━━━ SOURCE RECORDS ━━━

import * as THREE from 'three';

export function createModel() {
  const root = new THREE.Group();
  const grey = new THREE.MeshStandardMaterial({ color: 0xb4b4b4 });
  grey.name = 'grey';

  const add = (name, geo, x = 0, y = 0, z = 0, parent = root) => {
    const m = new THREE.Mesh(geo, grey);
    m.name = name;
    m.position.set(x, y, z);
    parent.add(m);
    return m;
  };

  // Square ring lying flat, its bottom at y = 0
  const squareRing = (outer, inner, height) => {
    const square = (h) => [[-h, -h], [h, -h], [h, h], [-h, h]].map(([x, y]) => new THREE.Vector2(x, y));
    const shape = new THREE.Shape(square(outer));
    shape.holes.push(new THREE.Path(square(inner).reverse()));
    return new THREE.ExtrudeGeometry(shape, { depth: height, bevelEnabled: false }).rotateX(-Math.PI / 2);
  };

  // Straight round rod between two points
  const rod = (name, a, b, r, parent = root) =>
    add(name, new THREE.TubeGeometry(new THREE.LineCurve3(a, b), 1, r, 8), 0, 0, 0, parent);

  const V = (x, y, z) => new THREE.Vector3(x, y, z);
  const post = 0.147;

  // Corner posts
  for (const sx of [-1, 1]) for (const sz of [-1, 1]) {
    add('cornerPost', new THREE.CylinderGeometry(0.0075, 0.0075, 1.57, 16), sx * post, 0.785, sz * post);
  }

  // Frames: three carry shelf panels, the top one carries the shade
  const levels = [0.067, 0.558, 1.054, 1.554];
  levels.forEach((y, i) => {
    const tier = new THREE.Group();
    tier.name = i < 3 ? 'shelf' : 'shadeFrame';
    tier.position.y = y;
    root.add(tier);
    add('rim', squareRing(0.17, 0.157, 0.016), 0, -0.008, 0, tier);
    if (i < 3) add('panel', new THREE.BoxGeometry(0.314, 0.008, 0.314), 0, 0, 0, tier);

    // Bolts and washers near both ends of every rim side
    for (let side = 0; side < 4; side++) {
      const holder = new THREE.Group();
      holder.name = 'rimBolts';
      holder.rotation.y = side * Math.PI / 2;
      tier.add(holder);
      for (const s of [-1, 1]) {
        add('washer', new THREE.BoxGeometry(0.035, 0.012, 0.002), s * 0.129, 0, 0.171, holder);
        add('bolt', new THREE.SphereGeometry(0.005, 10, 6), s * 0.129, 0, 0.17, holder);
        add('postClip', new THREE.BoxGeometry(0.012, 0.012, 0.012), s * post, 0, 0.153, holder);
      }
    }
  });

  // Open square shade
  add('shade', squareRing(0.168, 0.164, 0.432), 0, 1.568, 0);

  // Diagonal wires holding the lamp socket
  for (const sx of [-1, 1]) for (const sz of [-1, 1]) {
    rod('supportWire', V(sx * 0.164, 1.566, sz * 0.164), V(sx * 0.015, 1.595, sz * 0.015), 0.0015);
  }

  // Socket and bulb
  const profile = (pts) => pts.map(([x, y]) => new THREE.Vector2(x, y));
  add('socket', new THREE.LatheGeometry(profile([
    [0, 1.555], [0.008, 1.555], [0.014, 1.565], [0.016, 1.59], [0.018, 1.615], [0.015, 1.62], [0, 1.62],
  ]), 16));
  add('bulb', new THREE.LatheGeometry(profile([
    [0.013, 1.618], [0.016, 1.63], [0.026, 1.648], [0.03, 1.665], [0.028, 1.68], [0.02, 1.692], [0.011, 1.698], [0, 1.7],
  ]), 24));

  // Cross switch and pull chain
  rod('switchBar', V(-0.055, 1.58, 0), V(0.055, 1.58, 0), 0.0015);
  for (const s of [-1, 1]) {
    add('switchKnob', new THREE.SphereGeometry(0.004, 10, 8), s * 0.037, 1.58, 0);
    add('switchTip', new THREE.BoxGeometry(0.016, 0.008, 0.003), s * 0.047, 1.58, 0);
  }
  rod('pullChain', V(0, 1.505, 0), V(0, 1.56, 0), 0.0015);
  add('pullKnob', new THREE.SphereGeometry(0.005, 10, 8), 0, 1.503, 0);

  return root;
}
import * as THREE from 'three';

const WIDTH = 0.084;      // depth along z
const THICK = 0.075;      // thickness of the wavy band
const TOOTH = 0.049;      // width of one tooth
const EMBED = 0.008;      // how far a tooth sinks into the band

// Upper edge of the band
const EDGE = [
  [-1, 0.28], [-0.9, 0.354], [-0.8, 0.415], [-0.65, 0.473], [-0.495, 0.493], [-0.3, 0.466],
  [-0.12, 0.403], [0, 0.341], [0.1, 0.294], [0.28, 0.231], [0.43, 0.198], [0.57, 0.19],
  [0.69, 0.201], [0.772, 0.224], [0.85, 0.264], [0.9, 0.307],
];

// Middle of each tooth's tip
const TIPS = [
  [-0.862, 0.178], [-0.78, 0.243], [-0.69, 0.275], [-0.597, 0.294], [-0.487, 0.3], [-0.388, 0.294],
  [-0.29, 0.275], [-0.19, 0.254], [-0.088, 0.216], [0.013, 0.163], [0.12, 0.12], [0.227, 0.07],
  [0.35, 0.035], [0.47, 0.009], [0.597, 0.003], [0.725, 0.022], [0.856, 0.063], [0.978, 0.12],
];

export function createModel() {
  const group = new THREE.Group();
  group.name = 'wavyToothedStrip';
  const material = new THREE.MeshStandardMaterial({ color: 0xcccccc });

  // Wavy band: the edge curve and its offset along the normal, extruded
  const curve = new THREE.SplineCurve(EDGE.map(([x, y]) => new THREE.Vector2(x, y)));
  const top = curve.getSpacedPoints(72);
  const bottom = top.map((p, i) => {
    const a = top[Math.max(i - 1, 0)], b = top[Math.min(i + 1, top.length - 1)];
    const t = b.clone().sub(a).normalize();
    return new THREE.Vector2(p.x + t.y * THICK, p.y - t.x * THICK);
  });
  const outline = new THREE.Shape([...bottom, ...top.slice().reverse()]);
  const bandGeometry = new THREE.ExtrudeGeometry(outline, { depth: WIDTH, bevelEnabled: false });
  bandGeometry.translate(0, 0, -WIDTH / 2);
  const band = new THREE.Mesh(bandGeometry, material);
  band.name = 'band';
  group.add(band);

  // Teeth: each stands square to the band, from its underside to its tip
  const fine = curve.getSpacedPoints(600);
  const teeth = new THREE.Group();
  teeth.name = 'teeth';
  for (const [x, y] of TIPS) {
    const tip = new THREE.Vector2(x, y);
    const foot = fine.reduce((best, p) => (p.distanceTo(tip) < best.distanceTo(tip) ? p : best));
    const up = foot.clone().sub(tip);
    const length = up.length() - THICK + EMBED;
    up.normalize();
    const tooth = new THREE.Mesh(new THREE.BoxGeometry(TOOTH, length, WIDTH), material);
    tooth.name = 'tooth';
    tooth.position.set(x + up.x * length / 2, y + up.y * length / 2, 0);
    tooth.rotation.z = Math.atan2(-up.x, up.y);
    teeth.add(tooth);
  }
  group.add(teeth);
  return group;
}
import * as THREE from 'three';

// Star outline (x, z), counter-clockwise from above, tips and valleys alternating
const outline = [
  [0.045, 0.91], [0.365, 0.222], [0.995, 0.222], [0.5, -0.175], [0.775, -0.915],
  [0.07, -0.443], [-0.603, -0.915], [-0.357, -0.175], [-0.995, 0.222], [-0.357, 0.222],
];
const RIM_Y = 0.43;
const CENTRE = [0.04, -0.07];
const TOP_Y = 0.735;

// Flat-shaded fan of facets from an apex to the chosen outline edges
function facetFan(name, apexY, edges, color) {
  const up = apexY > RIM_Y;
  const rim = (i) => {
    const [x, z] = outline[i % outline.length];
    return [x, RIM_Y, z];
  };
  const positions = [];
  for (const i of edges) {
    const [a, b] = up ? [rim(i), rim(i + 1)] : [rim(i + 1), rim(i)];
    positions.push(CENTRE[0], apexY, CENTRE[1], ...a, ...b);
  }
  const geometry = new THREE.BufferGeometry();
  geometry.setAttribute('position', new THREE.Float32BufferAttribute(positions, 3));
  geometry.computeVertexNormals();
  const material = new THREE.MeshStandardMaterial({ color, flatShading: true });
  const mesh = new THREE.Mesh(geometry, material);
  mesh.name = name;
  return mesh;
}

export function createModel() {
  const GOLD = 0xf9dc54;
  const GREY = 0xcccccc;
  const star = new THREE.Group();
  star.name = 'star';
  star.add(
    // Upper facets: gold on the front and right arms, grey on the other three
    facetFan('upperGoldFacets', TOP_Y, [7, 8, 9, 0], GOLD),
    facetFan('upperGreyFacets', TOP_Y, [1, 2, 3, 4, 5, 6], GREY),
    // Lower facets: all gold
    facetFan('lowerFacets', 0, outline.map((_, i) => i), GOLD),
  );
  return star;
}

━━━

From the material above, copy exactly the lines between the line holding "chosen outline edges" and the line holding "const mesh = new", inclusive, and only those.

> _EXERCISE OUTPUT_:
// Flat-shaded fan of facets from an apex to the chosen outline edges
function facetFan(name, apexY, edges, color) {
  const up = apexY > RIM_Y;
  const rim = (i) => {
    const [x, z] = outline[i % outline.length];
    return [x, RIM_Y, z];
  };
  const positions = [];
  for (const i of edges) {
    const [a, b] = up ? [rim(i), rim(i + 1)] : [rim(i + 1), rim(i)];
    positions.push(CENTRE[0], apexY, CENTRE[1], ...a, ...b);
  }
  const geometry = new THREE.BufferGeometry();
  geometry.setAttribute('position', new THREE.Float32BufferAttribute(positions, 3));
  geometry.computeVertexNormals();
  const material = new THREE.MeshStandardMaterial({ color, flatShading: true });
  const mesh = new THREE.Mesh(geometry, material);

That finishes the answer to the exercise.